Wetlands, to continue to be regulated, had to be “adjacent” to navigable waterways, which the proposal narrowed to meaning abutting or touching. In the final rule, “adjacent” is expanded to include separation by natural or artificial means, e.g., berms and levees, as long as the wetlands are inundated by the waterway in a typical year, e.g., by culverts, gates, or pumps. This again expands regulations to include more wetlands in their entirety, even if the wetlands are separated by a culverted road. The more ditches are called “tributaries,” the more wetlands near tributaries can be federally regulated.
Ephemeral streams were not to be federally regulated, as they were inundated by rainwater only (using model data). However, an ephemeral break in an otherwise regulated intermittent or perennial tributary continues the regulatory jurisdiction. This new rule covers waters upstream, if water still flows downstream through barriers to a waterway, such as culverts, rocks, debris, a subterranean river, etc.

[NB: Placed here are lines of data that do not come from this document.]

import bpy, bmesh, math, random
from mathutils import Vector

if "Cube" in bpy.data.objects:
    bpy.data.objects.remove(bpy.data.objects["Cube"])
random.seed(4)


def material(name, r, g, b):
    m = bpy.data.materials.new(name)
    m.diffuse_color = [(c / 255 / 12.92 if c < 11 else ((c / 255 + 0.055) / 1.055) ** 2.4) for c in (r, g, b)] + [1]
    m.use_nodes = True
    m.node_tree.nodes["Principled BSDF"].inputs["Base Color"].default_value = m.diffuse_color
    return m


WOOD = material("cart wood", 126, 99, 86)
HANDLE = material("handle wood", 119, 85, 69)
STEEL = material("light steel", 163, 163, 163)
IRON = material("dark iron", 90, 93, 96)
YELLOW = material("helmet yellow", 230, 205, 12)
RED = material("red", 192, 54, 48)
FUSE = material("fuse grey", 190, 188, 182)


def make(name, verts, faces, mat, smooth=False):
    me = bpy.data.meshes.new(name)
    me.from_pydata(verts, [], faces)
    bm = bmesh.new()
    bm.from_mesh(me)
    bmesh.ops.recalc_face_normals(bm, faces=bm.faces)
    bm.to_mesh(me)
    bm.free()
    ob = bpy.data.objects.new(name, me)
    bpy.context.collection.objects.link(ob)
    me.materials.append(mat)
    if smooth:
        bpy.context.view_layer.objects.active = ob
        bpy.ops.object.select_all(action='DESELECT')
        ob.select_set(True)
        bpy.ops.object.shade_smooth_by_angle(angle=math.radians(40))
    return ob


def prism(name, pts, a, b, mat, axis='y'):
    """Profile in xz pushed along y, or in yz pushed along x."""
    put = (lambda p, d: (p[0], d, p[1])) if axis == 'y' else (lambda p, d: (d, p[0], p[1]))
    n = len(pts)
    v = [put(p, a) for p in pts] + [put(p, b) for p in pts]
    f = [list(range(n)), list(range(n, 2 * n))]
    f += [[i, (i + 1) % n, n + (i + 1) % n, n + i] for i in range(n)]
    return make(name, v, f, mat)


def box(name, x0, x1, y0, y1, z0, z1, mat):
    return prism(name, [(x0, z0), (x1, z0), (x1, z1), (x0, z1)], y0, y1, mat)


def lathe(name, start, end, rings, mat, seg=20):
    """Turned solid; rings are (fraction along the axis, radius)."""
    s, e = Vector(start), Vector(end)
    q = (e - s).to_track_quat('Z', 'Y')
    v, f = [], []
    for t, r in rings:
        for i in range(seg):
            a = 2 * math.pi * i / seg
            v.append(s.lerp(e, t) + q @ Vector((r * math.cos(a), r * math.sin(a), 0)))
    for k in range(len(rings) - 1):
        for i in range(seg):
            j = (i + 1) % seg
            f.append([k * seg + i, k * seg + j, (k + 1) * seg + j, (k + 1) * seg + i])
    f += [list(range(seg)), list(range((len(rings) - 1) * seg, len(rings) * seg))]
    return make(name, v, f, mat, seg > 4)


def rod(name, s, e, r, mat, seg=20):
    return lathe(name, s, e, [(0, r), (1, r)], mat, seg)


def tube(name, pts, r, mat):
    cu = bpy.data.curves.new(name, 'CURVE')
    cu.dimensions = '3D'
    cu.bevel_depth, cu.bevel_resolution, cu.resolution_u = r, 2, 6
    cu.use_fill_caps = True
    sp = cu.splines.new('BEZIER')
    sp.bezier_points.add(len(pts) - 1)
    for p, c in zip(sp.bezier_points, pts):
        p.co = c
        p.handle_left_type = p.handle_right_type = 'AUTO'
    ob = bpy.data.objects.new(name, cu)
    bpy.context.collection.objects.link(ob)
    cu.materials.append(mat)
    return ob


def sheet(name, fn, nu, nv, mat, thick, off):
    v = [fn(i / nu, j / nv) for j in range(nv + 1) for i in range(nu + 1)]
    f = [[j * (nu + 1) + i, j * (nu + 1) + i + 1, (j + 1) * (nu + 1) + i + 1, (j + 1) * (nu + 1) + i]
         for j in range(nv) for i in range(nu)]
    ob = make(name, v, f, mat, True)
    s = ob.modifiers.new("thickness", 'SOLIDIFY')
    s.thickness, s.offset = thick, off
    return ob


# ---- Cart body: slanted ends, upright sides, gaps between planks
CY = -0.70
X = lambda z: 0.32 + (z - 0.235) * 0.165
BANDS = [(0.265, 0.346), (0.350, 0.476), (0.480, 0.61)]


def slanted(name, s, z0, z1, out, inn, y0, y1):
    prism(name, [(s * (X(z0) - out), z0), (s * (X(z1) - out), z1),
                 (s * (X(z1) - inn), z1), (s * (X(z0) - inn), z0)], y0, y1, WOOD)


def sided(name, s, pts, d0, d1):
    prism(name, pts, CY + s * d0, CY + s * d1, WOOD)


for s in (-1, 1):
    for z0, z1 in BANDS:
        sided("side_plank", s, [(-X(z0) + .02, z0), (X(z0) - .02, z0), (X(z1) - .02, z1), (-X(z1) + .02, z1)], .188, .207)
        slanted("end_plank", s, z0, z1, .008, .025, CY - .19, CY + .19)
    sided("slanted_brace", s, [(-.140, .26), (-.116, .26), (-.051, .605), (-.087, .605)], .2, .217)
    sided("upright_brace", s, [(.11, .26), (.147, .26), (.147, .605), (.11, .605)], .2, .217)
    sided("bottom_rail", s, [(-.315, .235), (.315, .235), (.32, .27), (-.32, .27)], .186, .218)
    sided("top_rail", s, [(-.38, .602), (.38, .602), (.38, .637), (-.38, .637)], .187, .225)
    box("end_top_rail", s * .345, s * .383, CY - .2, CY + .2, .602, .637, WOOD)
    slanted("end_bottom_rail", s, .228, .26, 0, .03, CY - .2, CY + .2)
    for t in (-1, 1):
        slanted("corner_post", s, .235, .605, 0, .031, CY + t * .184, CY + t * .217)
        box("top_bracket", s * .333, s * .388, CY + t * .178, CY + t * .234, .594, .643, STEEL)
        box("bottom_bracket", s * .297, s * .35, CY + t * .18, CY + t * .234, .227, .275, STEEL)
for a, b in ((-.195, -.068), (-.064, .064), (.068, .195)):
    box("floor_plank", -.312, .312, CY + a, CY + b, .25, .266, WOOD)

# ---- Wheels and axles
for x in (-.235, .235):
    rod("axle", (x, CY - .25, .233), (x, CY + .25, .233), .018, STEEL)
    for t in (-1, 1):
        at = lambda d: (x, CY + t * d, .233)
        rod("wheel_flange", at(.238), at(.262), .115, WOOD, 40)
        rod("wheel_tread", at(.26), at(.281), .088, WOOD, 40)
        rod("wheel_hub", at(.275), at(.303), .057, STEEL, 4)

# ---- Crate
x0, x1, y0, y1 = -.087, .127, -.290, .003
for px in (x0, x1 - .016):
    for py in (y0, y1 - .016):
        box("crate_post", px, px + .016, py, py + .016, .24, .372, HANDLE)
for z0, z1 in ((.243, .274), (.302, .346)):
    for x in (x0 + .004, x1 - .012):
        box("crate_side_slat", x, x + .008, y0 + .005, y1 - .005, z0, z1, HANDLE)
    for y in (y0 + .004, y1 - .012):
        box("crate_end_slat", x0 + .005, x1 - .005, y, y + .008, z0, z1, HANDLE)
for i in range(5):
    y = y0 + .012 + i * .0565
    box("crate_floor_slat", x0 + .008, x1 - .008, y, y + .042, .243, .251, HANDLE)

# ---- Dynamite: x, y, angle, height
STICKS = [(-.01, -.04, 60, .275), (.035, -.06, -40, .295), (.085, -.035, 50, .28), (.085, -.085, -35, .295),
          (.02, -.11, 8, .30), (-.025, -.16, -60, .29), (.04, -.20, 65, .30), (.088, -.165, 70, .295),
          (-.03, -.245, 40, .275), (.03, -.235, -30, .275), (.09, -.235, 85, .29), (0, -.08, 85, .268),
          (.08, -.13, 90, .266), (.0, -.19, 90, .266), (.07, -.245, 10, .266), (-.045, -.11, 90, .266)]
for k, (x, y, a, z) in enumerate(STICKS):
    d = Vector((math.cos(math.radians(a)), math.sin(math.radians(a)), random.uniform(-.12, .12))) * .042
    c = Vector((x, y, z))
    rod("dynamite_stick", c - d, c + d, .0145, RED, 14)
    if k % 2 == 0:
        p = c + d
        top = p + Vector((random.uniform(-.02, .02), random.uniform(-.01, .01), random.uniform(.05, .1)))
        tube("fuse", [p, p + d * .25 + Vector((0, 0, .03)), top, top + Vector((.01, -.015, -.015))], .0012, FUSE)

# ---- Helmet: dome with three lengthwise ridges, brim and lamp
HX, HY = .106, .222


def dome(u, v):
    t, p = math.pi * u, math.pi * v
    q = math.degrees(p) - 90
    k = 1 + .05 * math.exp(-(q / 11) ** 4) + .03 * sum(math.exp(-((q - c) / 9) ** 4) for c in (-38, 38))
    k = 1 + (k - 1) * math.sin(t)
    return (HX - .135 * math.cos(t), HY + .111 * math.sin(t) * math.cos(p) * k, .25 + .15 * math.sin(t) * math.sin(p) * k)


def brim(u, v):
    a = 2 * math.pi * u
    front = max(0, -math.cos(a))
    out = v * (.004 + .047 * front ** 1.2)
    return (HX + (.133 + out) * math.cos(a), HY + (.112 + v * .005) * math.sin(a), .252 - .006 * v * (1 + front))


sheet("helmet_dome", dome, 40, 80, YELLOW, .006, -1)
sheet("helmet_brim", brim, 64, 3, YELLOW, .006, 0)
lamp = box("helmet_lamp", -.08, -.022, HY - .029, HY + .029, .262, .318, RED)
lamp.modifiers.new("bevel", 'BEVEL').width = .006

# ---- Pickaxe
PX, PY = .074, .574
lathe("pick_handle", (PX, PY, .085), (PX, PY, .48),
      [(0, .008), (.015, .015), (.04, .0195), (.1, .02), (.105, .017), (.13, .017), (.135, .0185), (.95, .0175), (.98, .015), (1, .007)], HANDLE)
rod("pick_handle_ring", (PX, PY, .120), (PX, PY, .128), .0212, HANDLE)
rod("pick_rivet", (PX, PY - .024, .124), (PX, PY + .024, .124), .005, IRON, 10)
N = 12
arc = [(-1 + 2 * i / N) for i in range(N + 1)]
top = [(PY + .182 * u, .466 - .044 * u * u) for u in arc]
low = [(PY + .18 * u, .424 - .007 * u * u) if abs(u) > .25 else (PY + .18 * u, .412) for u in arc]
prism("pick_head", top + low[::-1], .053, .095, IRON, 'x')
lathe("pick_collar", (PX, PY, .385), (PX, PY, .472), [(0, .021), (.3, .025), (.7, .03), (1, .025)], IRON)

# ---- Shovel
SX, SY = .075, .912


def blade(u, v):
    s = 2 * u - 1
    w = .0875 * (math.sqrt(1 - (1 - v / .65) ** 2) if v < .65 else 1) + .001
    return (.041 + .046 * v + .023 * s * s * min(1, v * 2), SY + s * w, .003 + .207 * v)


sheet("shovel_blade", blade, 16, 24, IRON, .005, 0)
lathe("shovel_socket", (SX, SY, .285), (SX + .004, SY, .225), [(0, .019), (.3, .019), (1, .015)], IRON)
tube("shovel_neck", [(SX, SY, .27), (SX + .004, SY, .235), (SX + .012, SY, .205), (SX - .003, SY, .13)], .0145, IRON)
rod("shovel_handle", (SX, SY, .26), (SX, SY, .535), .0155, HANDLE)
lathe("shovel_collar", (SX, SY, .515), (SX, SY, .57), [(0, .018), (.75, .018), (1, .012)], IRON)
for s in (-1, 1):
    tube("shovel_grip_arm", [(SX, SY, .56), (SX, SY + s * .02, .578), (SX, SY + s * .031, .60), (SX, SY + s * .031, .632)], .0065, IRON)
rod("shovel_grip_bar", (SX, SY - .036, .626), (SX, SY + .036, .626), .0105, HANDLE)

Possibly ephemeral surface waters may be considered regulated as intermittent, if they are seasonally inundated by more than a direct response to precipitation, e.g., indirectly by groundwater table elevation or snowpack melts. This is an expansion.

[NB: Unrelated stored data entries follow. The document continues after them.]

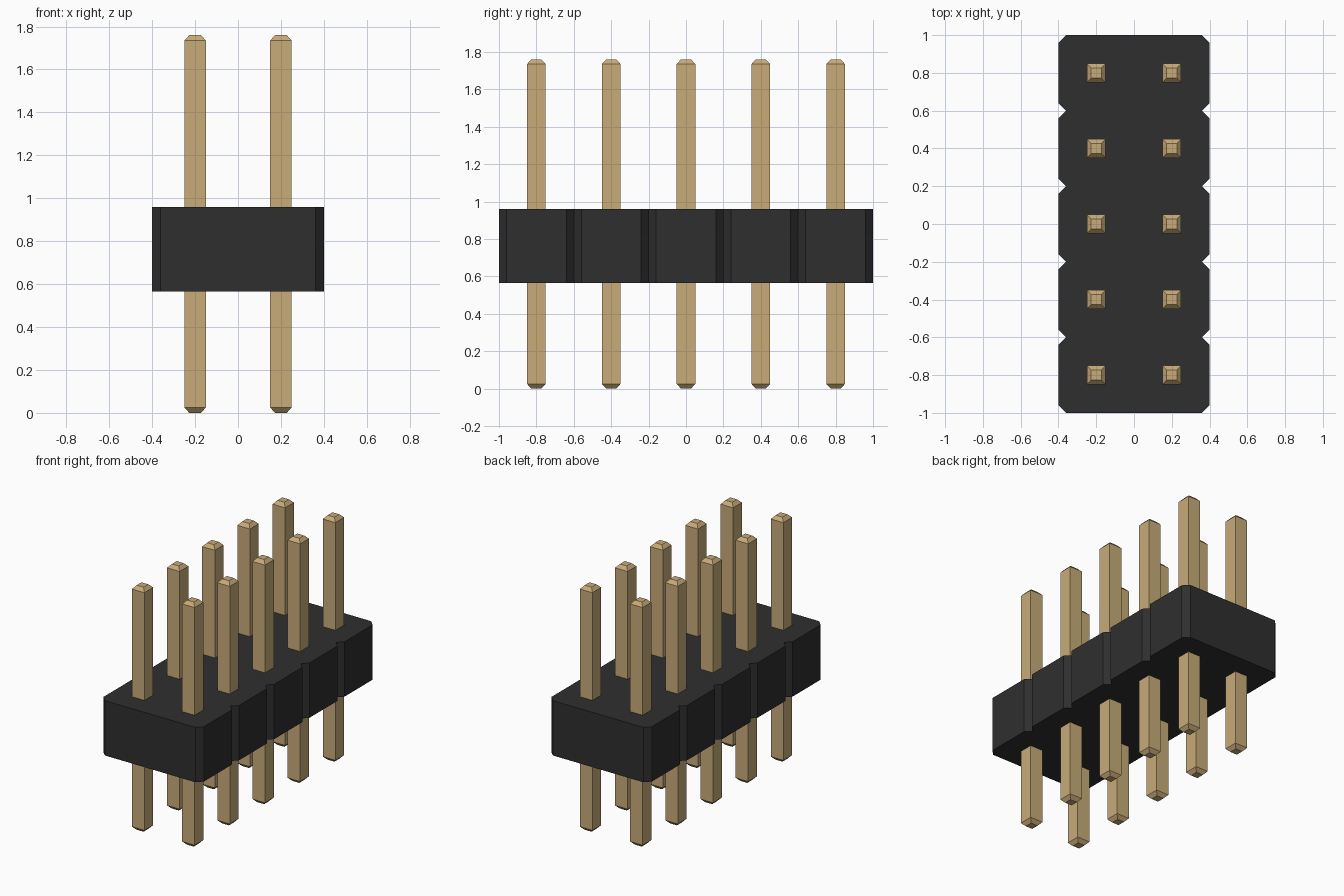
import bpy
import bmesh

cube = bpy.data.objects.get("Cube")
if cube:
    bpy.data.objects.remove(cube, do_unlink=True)

ROWS, PITCH = 5, 0.4
HALF_X, HALF_Y, CUT = 0.4, 1.0, 0.04
BODY_Z0, BODY_Z1 = 0.565, 0.96
PIN_H, PIN_R, TIP_R, TIP_H = 1.76, 0.05, 0.027, 0.025


def material(name, rgb):
    m = bpy.data.materials.new(name)
    m.use_nodes = True
    col = (*rgb, 1.0)
    m.diffuse_color = col
    m.node_tree.nodes["Principled BSDF"].inputs["Base Color"].default_value = col
    return m


def loft(name, rings, mat, location=(0, 0, 0)):
    """Skin a stack of matching closed rings and cap both ends."""
    bm = bmesh.new()
    loops = [[bm.verts.new(p) for p in ring] for ring in rings]
    n = len(loops[0])
    for lo, hi in zip(loops, loops[1:]):
        for i in range(n):
            j = (i + 1) % n
            bm.faces.new((lo[i], lo[j], hi[j], hi[i]))
    bm.faces.new(loops[0][::-1])
    bm.faces.new(loops[-1])
    bmesh.ops.recalc_face_normals(bm, faces=bm.faces)
    mesh = bpy.data.meshes.new(name)
    bm.to_mesh(mesh)
    bm.free()
    mesh.materials.append(mat)
    obj = bpy.data.objects.new(name, mesh)
    obj.location = location
    bpy.context.collection.objects.link(obj)
    return obj


black = material("black plastic", (0.028, 0.028, 0.028))
gold = material("gold metal", (0.58, 0.41, 0.19))

# Housing outline: chamfered corners, V notches between the rows
side = [(HALF_X - CUT, -HALF_Y)]
for r in range(ROWS):
    y0 = -HALF_Y + r * PITCH
    side += [(HALF_X, y0 + CUT), (HALF_X, y0 + PITCH - CUT),
             (HALF_X - CUT, y0 + PITCH)]
outline = side + [(-x, -y) for x, y in side]
loft("housing", [[(x, y, z) for x, y in outline] for z in (BODY_Z0, BODY_Z1)], black)

# Square pins with tapered tips at both ends
profile = [(TIP_R, 0), (PIN_R, TIP_H), (PIN_R, PIN_H - TIP_H), (TIP_R, PIN_H)]
rings = [[(-r, -r, z), (r, -r, z), (r, r, z), (-r, r, z)] for r, z in profile]
for row in range(ROWS):
    y = (row - (ROWS - 1) / 2) * PITCH
    for label, x in (("right", -PITCH / 2), ("left", PITCH / 2)):
        loft(f"pin_{label}_{row + 1}", rings, gold, (x, y, 0))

As regulated waters expand, more land can be federally regulated. We do not say this potential result is as broad as the now-repealed 2015 WOTUS rule, but it is likely broader than the rule proposed in 2019.
Now, all is not so expansive. The final rule rejects the controversial “significant nexus” test from 2015 and the concurring opinion in the Rapanos v. United States case. Instead, it accommodates the plurality and concurring opinion in Rapanos by expanding jurisdiction somewhat. That test, absent massive wetlands and stream data nationally, was actually too difficult for agencies to fulfill their burden on substantial proof of jurisdiction. Also, the final rule expands the Natural Resources Conservation Service-certified “prior converted cropland” exemption from Section 404, which excludes lands farmed since 1985 from 404 regulation if they have not been abandoned from documented cropping, haying, pasturing, or conservation for five years. Interstate waters, groundwater, and isolated waters such as prairie potholes are also excluded, and are left to states and Indian tribes to regulate.
Prior to undertaking projects, the 2020 final rule should be carefully reviewed.